I use Talkshoe as it is a free hosting service. Another free service is Blog Talk Radio. I don't know why I went with Talkshoe. I just checked into it and it was easy. I'm all about easy when it comes to the computer. Talkshoe automatically uploads it into iTunes for me.
The microphone I use is just the one that is built into my laptop. I've had to buy nothing extra to do the podcast. Starting at the third or fourth episode I began recording in our closet. I know that sounds funny, but when I have seen recording studios, they have wavy fabric walls to keep the sound from echoing. I figured my closet would do the same thing! We have a walk in closet. I sit in on a chair in there and face the clothing.
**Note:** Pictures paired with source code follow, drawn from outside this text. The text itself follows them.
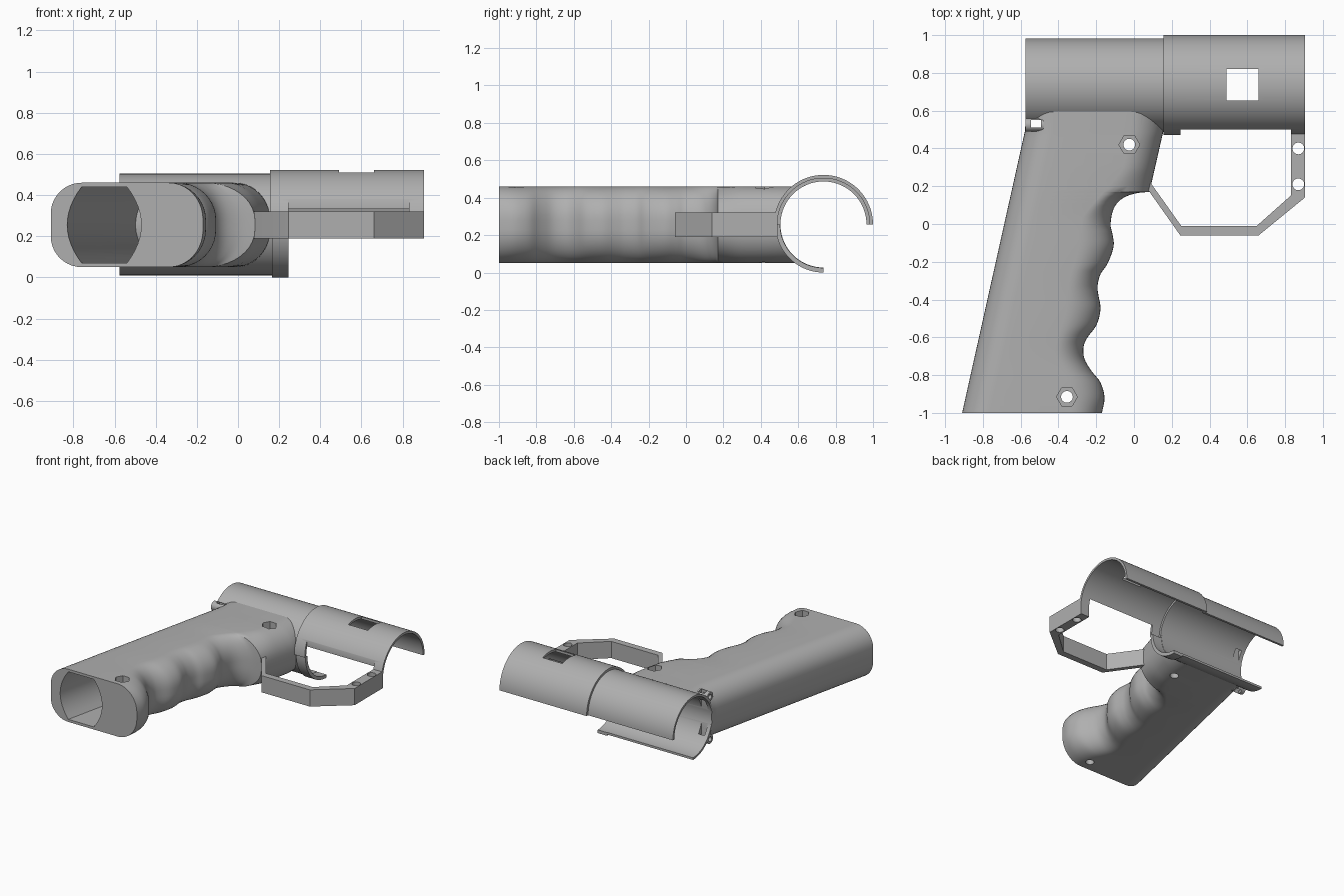
import bpy
import bmesh
from math import sin, cos, pi, radians
from mathutils import Vector

if "Cube" in bpy.data.objects:
    bpy.data.objects.remove(bpy.data.objects["Cube"], do_unlink=True)

grey = bpy.data.materials.new("plain_grey")
grey.use_nodes = True
grey.diffuse_color = (0.43, 0.43, 0.43, 1)
grey.node_tree.nodes["Principled BSDF"].inputs["Base Color"].default_value = grey.diffuse_color

CY, CZ = 0.735, 0.257      # tube axis
MID, HALF = 0.255, 0.205   # grip mid height and half thickness


def loft(name, rings):
    """Closed solid through a list of equal-length rings."""
    bm = bmesh.new()
    loops = [[bm.verts.new(p) for p in ring] for ring in rings]
    n = len(loops[0])
    for a, b in zip(loops, loops[1:]):
        for i in range(n):
            j = (i + 1) % n
            bm.faces.new((a[i], a[j], b[j], b[i]))
    bm.faces.new(loops[0][::-1])
    bm.faces.new(loops[-1])
    bmesh.ops.recalc_face_normals(bm, faces=bm.faces)
    mesh = bpy.data.meshes.new(name)
    bm.to_mesh(mesh)
    bm.free()
    mesh.materials.append(grey)
    obj = bpy.data.objects.new(name, mesh)
    bpy.context.collection.objects.link(obj)
    return obj


def prism_z(name, pts, lo, hi):
    return loft(name, [[(x, y, z) for x, y in pts] for z in (lo, hi)])


def prism_x(name, pts, lo, hi):
    return loft(name, [[(x, y, z) for y, z in pts] for x in (lo, hi)])


def circle(cx, cy, r, n=32, start=0):
    return [(cx + r * cos(start + 2 * pi * i / n), cy + r * sin(start + 2 * pi * i / n)) for i in range(n)]


def rect(x0, x1, y0, y1):
    return [(x0, y0), (x1, y0), (x1, y1), (x0, y1)]


def shell(name, r0, r1, a0, a1, x0, x1):
    """Part of a tube around the barrel axis, between two angles."""
    n = max(2, int((a1 - a0) / 4))
    angles = [radians(a0 + (a1 - a0) * i / n) for i in range(n + 1)]
    arc = lambda r, seq: [(CY + r * cos(a), CZ + r * sin(a)) for a in seq]
    return prism_x(name, arc(r1, angles) + arc(r0, angles[::-1]), x0, x1)


def cut(obj, *cutters):
    bpy.context.view_layer.objects.active = obj
    for c in cutters:
        c.hide_render = True
        mod = obj.modifiers.new("cut", "BOOLEAN")
        mod.operation = "DIFFERENCE"
        mod.solver = "EXACT"
        mod.object = c
        bpy.ops.object.modifier_apply(modifier=mod.name)
        bpy.data.objects.remove(c, do_unlink=True)


# Finger side of the grip: smooth scallops, then a straight front
finger = [Vector(p) for p in (
    (-.17, -1), (-.156, -.92), (-.177, -.84), (-.225, -.778), (-.262, -.714),
    (-.267, -.65), (-.246, -.6), (-.198, -.534), (-.177, -.45), (-.188, -.38),
    (-.193, -.328), (-.177, -.265), (-.14, -.21), (-.108, -.12), (-.114, -.053),
    (-.124, 0), (-.108, .08), (-.066, .132), (.003, .161), (.082, .17))]
path = []
for i in range(len(finger) - 1):
    p0, p1 = finger[max(i - 1, 0)], finger[i]
    p2, p3 = finger[i + 1], finger[min(i + 2, len(finger) - 1)]
    for k in range(4):
        t = k / 4
        path.append(0.5 * (2 * p1 + (p2 - p0) * t + (2 * p0 - 5 * p1 + 4 * p2 - p3) * t * t
                           + (3 * p1 - p0 - 3 * p2 + p3) * t ** 3))
path.append(finger[-1])
path += [Vector((.082 + .073 * i / 10, .17 + .32 * i / 10)) for i in range(1, 11)]
path.append(Vector((.16, .62)))


def front_x(y):
    y = min(max(y, -1), .62)
    for a, b in zip(path, path[1:]):
        if a.y <= y <= b.y:
            return a.x + (b.x - a.x) * (y - a.y) / max(b.y - a.y, 1e-6)
    return path[-1].x


def grip_ring(p):
    """Rounded cross-section; the front rounding follows a smoothed edge."""
    y = p.y
    back = min(-.91 + .223 * (y + 1), -.575)
    inner = sum(front_x(y + .02 * k) for k in range(-6, 7)) / 13 - .17
    w = max(p.x - inner, .07)
    quarter = [pi / 2 * i / 10 for i in range(11)]
    top = [(back + .15 * (1 - cos(a)), HALF - .15 * (1 - sin(a))) for a in quarter]
    top += [(p.x - w * (1 - sin(a)), HALF - .18 * (1 - cos(a))) for a in quarter]
    return [(x, y, MID + z) for x, z in top] + [(x, y, MID - z) for x, z in top[::-1]]


grip = loft("grip", [grip_ring(p) for p in path])

# Slanted cavity through the grip
side = [.185 * (1 - i / 6) for i in range(13)]
lens = [(.11 + .07 * (1 - (z / .185) ** 2), z) for z in side]
lens += [(-x, -z) for x, z in lens]
cavity = loft("cavity_cutter", [[(-.65 + .223 * (y + 1) + x, y, MID + z) for x, z in lens]
                                for y in (-1.1, .7)])
bore = prism_x("bore_cutter", circle(CY, CZ, .232, 96), -1, 1)
cut(grip, cavity, bore)

# Bolt holes with hexagonal nut pockets
for x, y in ((-.025, .42), (-.355, -.915)):
    cut(grip, prism_z("bolt_cutter", circle(x, y, .031), -.1, .6),
        prism_z("nut_cutter", circle(x, y, .055, 6), .4, .6))

# Barrel sleeve: rear three-quarter tube, raised front half tube
rear = shell("rear_sleeve", .23, .247, 0, 270, -.575, .165)
lip = shell("lower_lip", .232, .257, 180, 270, .165, .245)
collar = shell("sleeve_collar", .23, .265, 0, 180, .155, .175)
front = shell("front_sleeve", .247, .265, 0, 180, .17, .905)
cut(front, prism_z("window_cutter", rect(.49, .66, .655, .82), .3, .7),
    prism_z("clearance_cutter", rect(.245, .83, .3, .5), .1, .7))

# Small ears at the rear end, with pin holes
ears = []
for label, s in (("upper", 1), ("lower", -1)):
    ear = prism_x(label + "_ear", circle(.525, CZ + s * .165, .036), -.575, -.48)
    cut(ear, prism_x("pin_cutter", circle(.525, CZ + s * .165, .018), -.7, -.4))
    ears.append(ear)
for part in [grip, rear] + ears:
    cut(part, prism_z("slot_cutter", rect(-.545, -.492, .512, .55), -.1, .7))

# Finger guard with two mounting holes
guard = prism_z("finger_guard", [
    (.075, .18), (.245, -.06), (.66, -.06), (.905, .14), (.905, .49),
    (.83, .49), (.83, .15), (.65, -.01), (.25, -.01), (.09, .215), (.04, .25)], .19, .32)
for y in (.40, .21):
    cut(guard, prism_z("mount_cutter", circle(.87, y, .031), 0, .6))

# Smooth rounded faces, keep edges crisp
bpy.ops.object.select_all(action="DESELECT")
for obj in [grip, rear, lip, collar, front, guard] + ears:
    obj.select_set(True)
bpy.context.view_layer.objects.active = grip
bpy.ops.object.shade_smooth_by_angle(angle=radians(30))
I close the door behind me and make sure the air conditioner is turned off so that it won't start running while I'm recording. I kind of feel like a little kid in trouble who has to sit in the corner as I record!
As far as using a script. The first 2 episodes I wrote everything out word for word. Now I just have an outline that I follow. My first episode I must have started and restared it a dozen times. Now I still have to restart the recordings at least once, but it is much better. Sometimes I just get tongue tied or my thoughts escape me, telling me I need more on my outline. I just erase my mistakes and start over. It actually goes pretty quickly and I think making the podcasts is way faster than doing my YouTube videos.
So, I hope that answers everyone's questions. Have a great week everyone.
Thursday, June 10, 2010
I've had people ask, "How did you make those curls?" "Are those curlie Q's made from reed?"
Happy Basket Weaving,
Tuesday, June 8, 2010
Sunday, June 6, 2010
The basket I want to share with you is one I wove years ago at a convention workshop. The title is called "Rose Bowl" and the author is Linda Lugenbill. This basket is about the size of a large fruit bowl and I just love it. It's home is in my craft room with me and hold some of my supplies as I work.
Hope you are all having a blessed Sunday.
Tuesday, June 1, 2010